“I think there’s something magical about teaching,” Zorah says. “Now, instead of figuring out how to teach a computer how to solve problems, I had to find out how to teach humans how to teach a computer to solve any given problem.”

While obtaining her master’s degree in computer science from the University of Washington, Zorah crossed paths with Sift Science CEO Jason Tan, who convinced her to interview for the company. Despite considering a third internship with Google, she was won over by the smaller company size and close-knit team.

Zorah now works as a full-time software engineer at Sift Science, a digital trust and safety partnership that uses machine learning technology to help online businesses prevent fraud. She works on the customer-facing aspects of their product, including an application that fraud analysts use to investigate and understand potentially fraudulent behavior on their websites. Zorah also works with REST APIs, which aggregate and serve customers’ data, and a data processing service that allows customers to make automated business decisions.

“I work with some really smart and kind people… Working at a small company gives me a lot of insight, and even the ability to provide input, on what we build and why we're building it, in addition to how we build it,” Zorah says. “Engineering allows me to focus on growing my own technical skills… and it feels good to be helping [the analysts] and doing something important: stopping fraud.”

Like any woman in STEM, Zorah’s path to her current job included overcoming some obstacles and challenges. Her biggest pieces of advice are emulating the work of other empowering individuals and asking lots of questions.

“Role models are proof that what they do can be done, and can be done by you,” Zorah says. “For every seemingly trivial roadblock that still takes a lot of time to get through, I gain a new tool in my toolkit for the future.”

Zorah continues to take on challenges by pursuing her passion for teaching alongside her full time job. She plans on teaching a weekly seminar at the University of Washington this fall, covering various topics from exploring social impacts of technology to understanding how RSA encryption works. Her motivation to teach on the side stems from her appreciation for hard-working aspiring female engineers.

“I’ve had a lot of young women come up to me and say that it’s really empowering to have a young female teacher,” she says. “That’s been the main rewarding factor for me.”

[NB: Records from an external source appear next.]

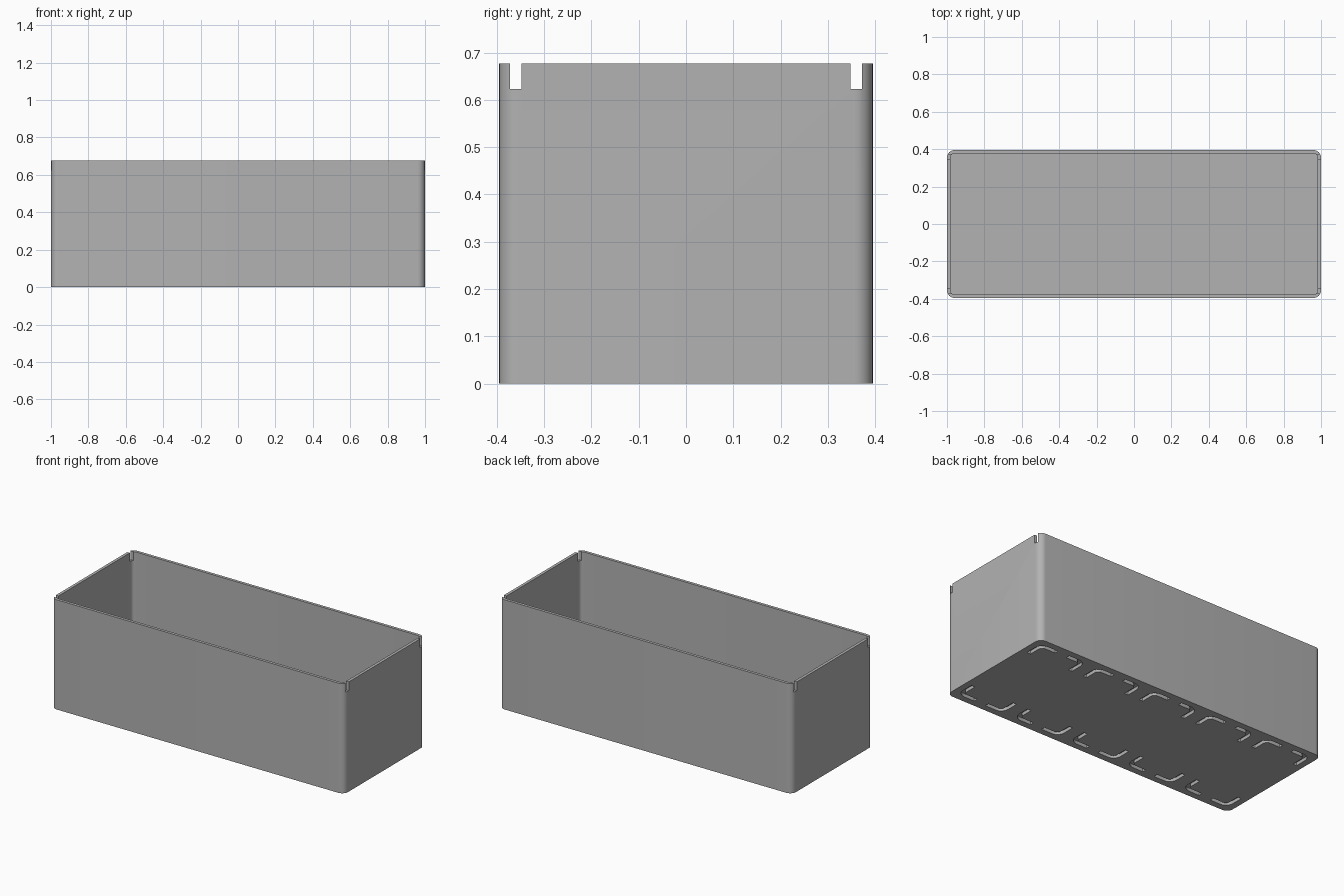
import bpy, bmesh, math
from mathutils import Vector

if "Cube" in bpy.data.objects:
    bpy.data.objects.remove(bpy.data.objects["Cube"], do_unlink=True)

HALF_X, HALF_Y, HEIGHT = 1.0, 0.395, 0.677
WALL, FLOOR, RADIUS = 0.018, 0.03, 0.04
GROOVE_W, GROOVE_D = 0.025, 0.02

grey = bpy.data.materials.new("plain grey")
grey.use_nodes = True
colour = (0.45, 0.45, 0.45, 1)
grey.diffuse_color = colour
grey.node_tree.nodes["Principled BSDF"].inputs["Base Color"].default_value = colour


def arc(cx, cy, r, start, steps=8):
    """Quarter circle, counter-clockwise from the start angle."""
    angles = [start + math.pi / 2 * i / steps for i in range(steps + 1)]
    return [(cx + r * math.cos(a), cy + r * math.sin(a)) for a in angles]


def rounded_rect(hx, hy, r):
    points = []
    for i, (sx, sy) in enumerate([(1, 1), (-1, 1), (-1, -1), (1, -1)]):
        points += arc(sx * (hx - r), sy * (hy - r), r, i * math.pi / 2)
    return points


def ring(bm, points, z):
    return [bm.verts.new((x, y, z)) for x, y in points]


def bridge(bm, a, b):
    for i in range(len(a)):
        j = (i + 1) % len(a)
        bm.faces.new((a[i], a[j], b[j], b[i]))


def make_object(name, bm):
    bmesh.ops.recalc_face_normals(bm, faces=bm.faces)
    mesh = bpy.data.meshes.new(name)
    bm.to_mesh(mesh)
    bm.free()
    mesh.materials.append(grey)
    obj = bpy.data.objects.new(name, mesh)
    bpy.context.collection.objects.link(obj)
    return obj


def prism(bm, points, z0, z1):
    low, high = ring(bm, points, z0), ring(bm, points, z1)
    bridge(bm, low, high)
    bm.faces.new(low)
    bm.faces.new(high)


# Open box: outer wall, rim, inner wall and floor
bm = bmesh.new()
outer = rounded_rect(HALF_X, HALF_Y, RADIUS)
inner = rounded_rect(HALF_X - WALL, HALF_Y - WALL, RADIUS - WALL)
rings = [ring(bm, outer, 0), ring(bm, outer, HEIGHT),
         ring(bm, inner, HEIGHT), ring(bm, inner, FLOOR)]
for a, b in zip(rings, rings[1:]):
    bridge(bm, a, b)
bm.faces.new(rings[0])
bm.faces.new(rings[-1])
box = make_object("open_box", bm)

# Cutter for the rim notches at both ends of the short walls
bm = bmesh.new()
for sx in (-1, 1):
    for sy in (-1, 1):
        corners = [(sx * x, sy * y) for x, y in
                   [(0.95, 0.348), (1.05, 0.348), (1.05, 0.372), (0.95, 0.372)]]
        prism(bm, corners, 0.623, HEIGHT + 0.05)
notches = make_object("notch_cutter", bm)

# Cutter for the rounded corner grooves under five equal bays
cell_x, cell_y, arm, bend = 0.16, 0.355, 0.12, 0.05
outline = ([(cell_x, cell_y - arm)] + arc(cell_x - bend, cell_y - bend, bend, 0)
           + [(cell_x - arm, cell_y), (cell_x - arm, cell_y - GROOVE_W)]
           + arc(cell_x - bend, cell_y - bend, bend - GROOVE_W, 0)[::-1]
           + [(cell_x - GROOVE_W, cell_y - arm)])
bm = bmesh.new()
for bay in range(-2, 3):
    for sx in (-1, 1):
        for sy in (-1, 1):
            prism(bm, [(bay * 0.4 + sx * x, sy * y) for x, y in outline],
                  -0.05, GROOVE_D)
grooves = make_object("groove_cutter", bm)

# Cut the box, then remove the cutters
bpy.context.view_layer.objects.active = box
for cutter in (notches, grooves):
    mod = box.modifiers.new(cutter.name, "BOOLEAN")
    mod.operation = "DIFFERENCE"
    mod.solver = "EXACT"
    mod.object = cutter
    bpy.ops.object.modifier_apply(modifier=mod.name)
    bpy.data.objects.remove(cutter, do_unlink=True)

# Smooth the rounded corners and keep the rims crisp
bpy.ops.object.select_all(action="DESELECT")
box.select_set(True)
bpy.ops.object.shade_smooth_by_angle(angle=math.radians(30))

** Let’s connect! Zorah loves mentoring other women in STEM, especially aspiring engineers and computer scientists. She encourages the Wogrammer community to ask her questions and connect with her via email (zorahfung (at) gmail).**